I am opposed to Phase II of Malibu Lagoon, as is San Fernando Valley Audubon Society. As it is planned, the lagoon’s great value for education and wildlife viewing will be greatly reduced and have little if any net benefit to wildlife, even if the great disruption during the period of construction is not considered.

Removal of the bridges will greatly reduce the current outstanding opportunities for bird watching and general observation of nature. It is a magnet for bird watchers, from Santa Monica Bay Audubon’s monthly walks, to local birders who visit individually or in small groups, to visitors from a large variety of other countries. The bridges do not harm wildlife in any manner that I am aware of, as they do not encourage people to walk into the low lands they connect. Ironically, early proposals for Phase II showed bridges going to “avian islands,” which birdwatchers pointed out was a preposterous idea.

Much of the proposed Phase II is predicated on the idea that the relatively upland areas with pickleweed and scattered saltbush plants is of inferior value. Actually that “inferior” habitat is where many of the rarest birds to visit the lagoon are seen. Water quality would not be improved significantly, if at all. The same water and pollution will continue to enter the lagoon. Encouraging water circulation in the fingers of the lagoon behind the three bridges leading toward the ocean will accomplish little if anything.
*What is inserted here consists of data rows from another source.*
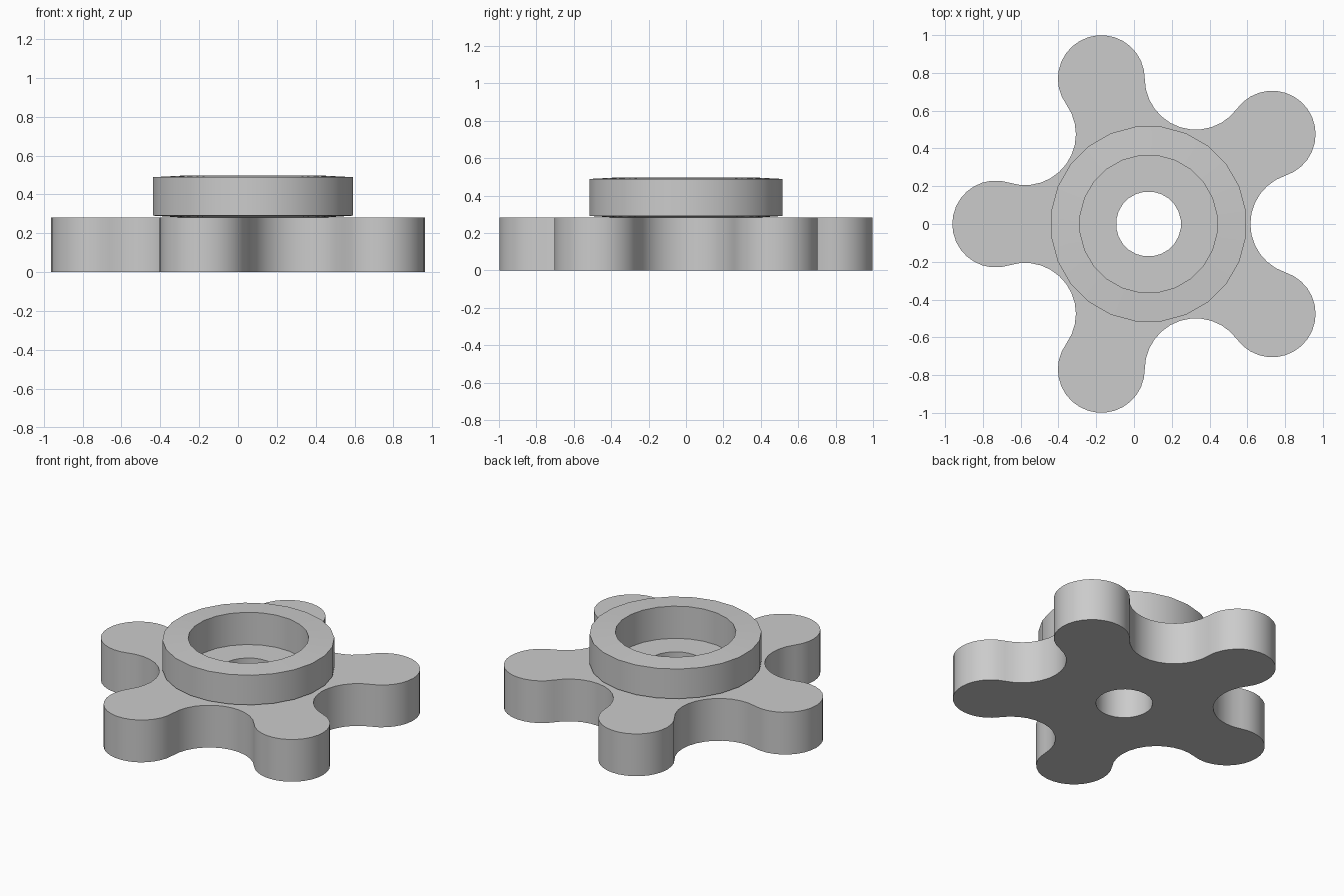
import bpy, bmesh
from math import radians, cos, sin, tau
from mathutils import Vector

if "Cube" in bpy.data.objects:
    bpy.data.objects.remove(bpy.data.objects["Cube"])

AXIS_X = 0.077      # hub axis
REACH = 0.809       # hub axis to the lobe and notch centres
LOBE_R = 0.23
NOTCH_R = 2 * REACH * sin(radians(18)) - LOBE_R   # tangent to the lobes
BASE_H = 0.282
SIDES = 24

grey = bpy.data.materials.new("plain grey")
grey.use_nodes = True
colour = (0.6, 0.6, 0.6, 1)
grey.diffuse_color = colour
grey.node_tree.nodes["Principled BSDF"].inputs["Base Color"].default_value = colour


def finish(bm, name):
    bmesh.ops.recalc_face_normals(bm, faces=bm.faces)
    mesh = bpy.data.meshes.new(name)
    bm.to_mesh(mesh)
    bm.free()
    obj = bpy.data.objects.new(name, mesh)
    obj.location.x = AXIS_X
    mesh.materials.append(grey)
    bpy.context.collection.objects.link(obj)
    bpy.ops.object.select_all(action='DESELECT')
    bpy.context.view_layer.objects.active = obj
    obj.select_set(True)
    bpy.ops.object.shade_smooth_by_angle(angle=radians(35))
    return obj


def arc(heading, radius, start, end, steps):
    """Arc about a point at REACH along heading; angles are relative to it."""
    h = radians(heading)
    centre = Vector((cos(h), sin(h), 0)) * REACH
    points = []
    for i in range(steps):
        a = h + radians(start + (end - start) * i / steps)
        points.append(centre + Vector((cos(a), sin(a), 0)) * radius)
    return points


def loop(bm, points):
    verts = [bm.verts.new(p) for p in points]
    return [bm.edges.new((v, verts[i - 1])) for i, v in enumerate(verts)]


# Five-lobed base with a central bore
outline = []
for k in range(5):
    heading = 36 + 72 * k
    outline += arc(heading, LOBE_R, -108, 108, 18)
    outline += arc(heading + 36, NOTCH_R, 252, 108, 12)
bore = [Vector((cos(tau * (i + 0.5) / SIDES), sin(tau * (i + 0.5) / SIDES), 0)) * 0.172
        for i in range(SIDES)]
bm = bmesh.new()
edges = loop(bm, outline) + loop(bm, bore)
bmesh.ops.triangle_fill(bm, edges=edges, use_beauty=True, normal=(0, 0, 1))
top = bmesh.ops.extrude_face_region(bm, geom=bm.faces[:])["geom"]
bmesh.ops.translate(bm, vec=(0, 0, BASE_H),
                    verts=[g for g in top if isinstance(g, bmesh.types.BMVert)])
finish(bm, "lobed_base")

# Raised collar, its top and underside sloping slightly to the rim
profile = [(0.365, 0.281), (0.52, 0.291), (0.52, 0.489), (0.365, 0.497)]
bm = bmesh.new()
rings = []
for r, z in profile:
    rings.append([bm.verts.new((r * cos(tau * (i + 0.5) / SIDES),
                                r * sin(tau * (i + 0.5) / SIDES), z))
                  for i in range(SIDES)])
for j, ring in enumerate(rings):
    below = rings[j - 1]
    for i in range(SIDES):
        bm.faces.new((below[i - 1], below[i], ring[i], ring[i - 1]))
finish(bm, "raised_collar")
I certainly could support turning some of the former parking lot and picnic area into marshy habitat, so long as walkways are left in place so visitors can reliably reach the bridges and existing walkways. This is not to say that these areas have no value. For example, the rocky area that used to be a turf grass picnic area currently has a killdeer nest with four eggs being vigilantly guarded by parent birds, and many birds are found in the large sycamore trees and even in the dead alders lining the channel next to the picnic area. I suspect the brackish lagoon water was too saline for these trees once irrigation of the grass was eliminated.

Muriel Kotin